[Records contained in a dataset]
------------------------------------------------
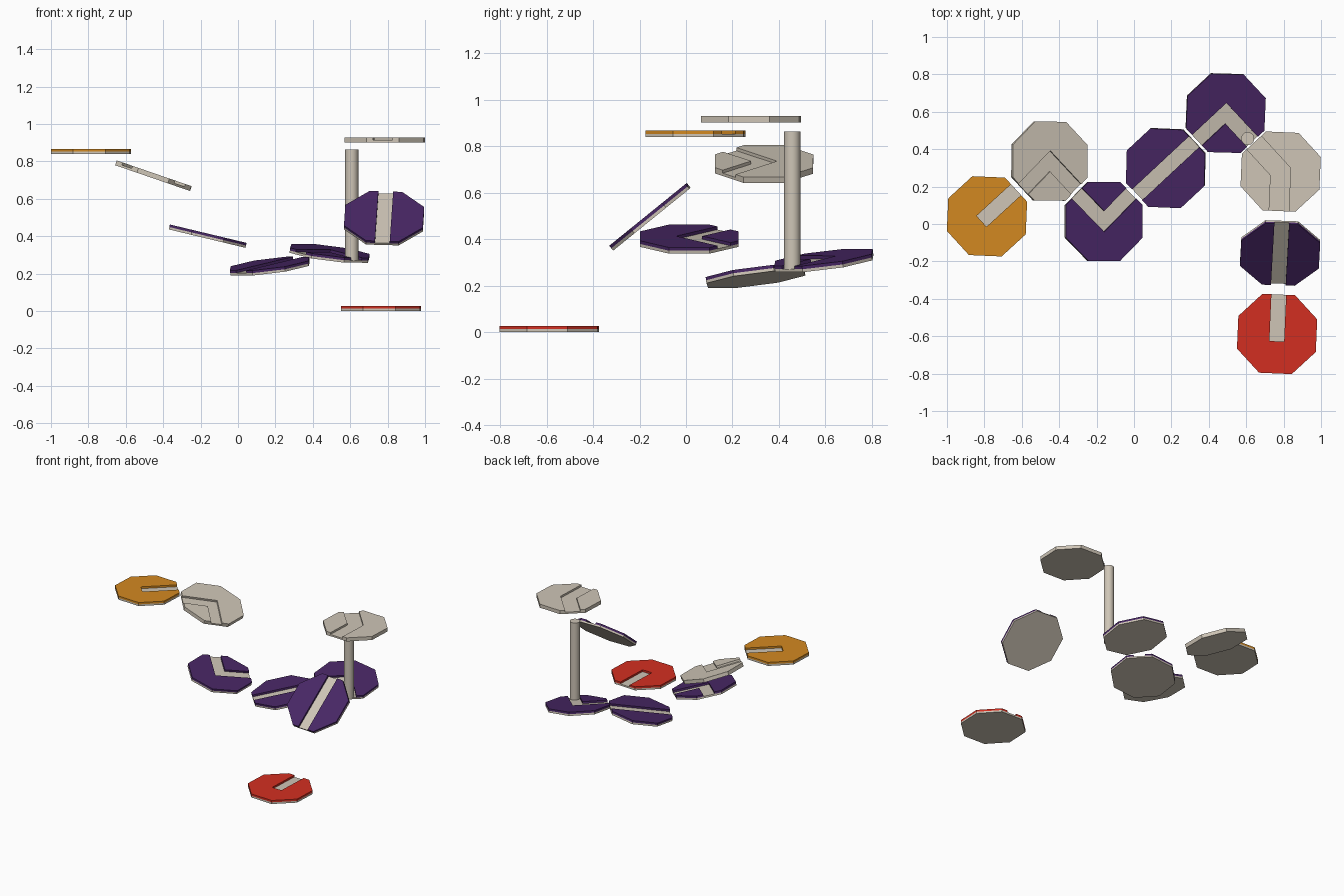
import bpy, bmesh, math
from mathutils import Matrix, Vector

if "Cube" in bpy.data.objects:
    bpy.data.objects.remove(bpy.data.objects["Cube"])

APOTHEM = 0.211
R = APOTHEM / math.cos(math.pi / 8)
BASE, LAYER = 0.013, 0.014          # slab below, coloured layer above
BOTTOM = -(BASE + LAYER) / 2


def material(name, rgb):
    m = bpy.data.materials.new(name)
    m.diffuse_color = (*rgb, 1)
    m.use_nodes = True
    m.node_tree.nodes["Principled BSDF"].inputs["Base Color"].default_value = m.diffuse_color
    return m


BEIGE = material("beige", (0.62, 0.56, 0.47))
RED = material("red", (0.65, 0.028, 0.015))
ORANGE = material("orange", (0.65, 0.25, 0.015))
PURPLE = material("purple", (0.065, 0.02, 0.13))


def prism(name, outline, z0, z1, mat):
    """Extrude a flat outline into a solid."""
    bm = bmesh.new()
    face = bm.faces.new([bm.verts.new((x, y, z0)) for x, y in outline])
    ext = bmesh.ops.extrude_face_region(bm, geom=[face])
    verts = [v for v in ext["geom"] if isinstance(v, bmesh.types.BMVert)]
    bmesh.ops.translate(bm, verts=verts, vec=(0, 0, z1 - z0))
    bmesh.ops.recalc_face_normals(bm, faces=bm.faces)
    mesh = bpy.data.meshes.new(name)
    bm.to_mesh(mesh)
    bm.free()
    mesh.materials.append(mat)
    ob = bpy.data.objects.new(name, mesh)
    bpy.context.collection.objects.link(ob)
    return ob


def ribbon(exits, width):
    """Mitred strip running from the tile centre out through the given exits."""
    h = width / 2
    dirs = [Vector((math.cos(math.radians(a)), math.sin(math.radians(a)))) for a in exits]
    if len(dirs) == 1:
        path = [dirs[0] * -h, dirs[0] * 0.4]
    elif abs(exits[0] - exits[1]) == 180:
        path = [dirs[0] * 0.4, dirs[1] * 0.4]
    else:
        path = [dirs[0] * 0.4, Vector((0, 0)), dirs[1] * 0.4]
    segs = [(b - a).normalized() for a, b in zip(path, path[1:])]
    norms = [Vector((-s.y, s.x)) for s in segs]
    left, right = [], []
    for i, p in enumerate(path):
        n1, n2 = norms[max(i - 1, 0)], norms[min(i, len(norms) - 1)]
        off = (n1 + n2) * (h / (1 + n1.dot(n2)))
        left.append(p + off)
        right.append(p - off)
    return [tuple(p) for p in left + right[::-1]]


def tile(name, centre, exits, mat, turn=-2.5, uphill=0, tilt=0, width=0.079):
    octagon = [(R * math.cos(math.radians(22.5 + 45 * i)),
                R * math.sin(math.radians(22.5 + 45 * i))) for i in range(8)]
    mid = BOTTOM + BASE
    base = prism(name + "_base", octagon, BOTTOM, mid, BEIGE)
    top = prism(name + "_top", octagon, mid, mid + LAYER, mat)

    # Channel cut right through the top layer
    cutter = prism(name + "_cutter", ribbon(exits, width), mid - 0.05, mid + 0.05, mat)
    mod = top.modifiers.new("channel", 'BOOLEAN')
    mod.operation, mod.solver, mod.object = 'DIFFERENCE', 'EXACT', cutter
    bpy.context.view_layer.update()
    cut = bpy.data.meshes.new_from_object(top.evaluated_get(bpy.context.evaluated_depsgraph_get()))
    top.modifiers.clear()
    top.data = cut
    bpy.data.objects.remove(cutter)

    u = math.radians(uphill)
    axis = Vector((math.sin(u), -math.cos(u), 0))
    m = (Matrix.Translation(centre) @ Matrix.Rotation(math.radians(tilt), 4, axis)
         @ Matrix.Rotation(math.radians(turn), 4, 'Z'))
    for ob in (base, top):
        ob.matrix_world = m


# Track of octagonal tiles, from the orange end to the red end
tile("start_tile", (-0.786, 0.041, 0.853), [45], ORANGE)
tile("upper_bend_tile", (-0.452, 0.336, 0.723), [225, 315], BEIGE, turn=-0.5, uphill=180, tilt=19)
tile("middle_bend_tile", (-0.162, 0.014, 0.400), [135, 45], PURPLE, turn=0, uphill=180, tilt=13.5)
tile("straight_tile", (0.170, 0.299, 0.240), [225, 45], PURPLE, turn=-2, uphill=45, tilt=10)
tile("lower_bend_tile", (0.490, 0.593, 0.308), [225, 315], PURPLE, turn=-2, uphill=135, tilt=10)
tile("raised_bend_tile", (0.784, 0.280, 0.915), [135, 270], BEIGE, width=0.105)
tile("ramp_tile", (0.781, -0.155, 0.496), [270, 90], PURPLE, uphill=90, tilt=39)
tile("end_tile", (0.765, -0.588, 0.0135), [90], RED)

# Round post rising from the lower bend
bpy.ops.mesh.primitive_cylinder_add(vertices=32, radius=0.035, depth=0.593,
                                    location=(0.608, 0.457, 0.5665))
post = bpy.context.object
post.name = "post"
post.data.materials.append(BEIGE)
bpy.ops.object.shade_smooth_by_angle(angle=math.radians(35))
------------------------------------------------
Retype exactly, and only, the lines from the line holding "post = bpy.context.object" through the last line of the data; both of those lines count.

post = bpy.context.object
post.name = "post"
post.data.materials.append(BEIGE)
bpy.ops.object.shade_smooth_by_angle(angle=math.radians(35))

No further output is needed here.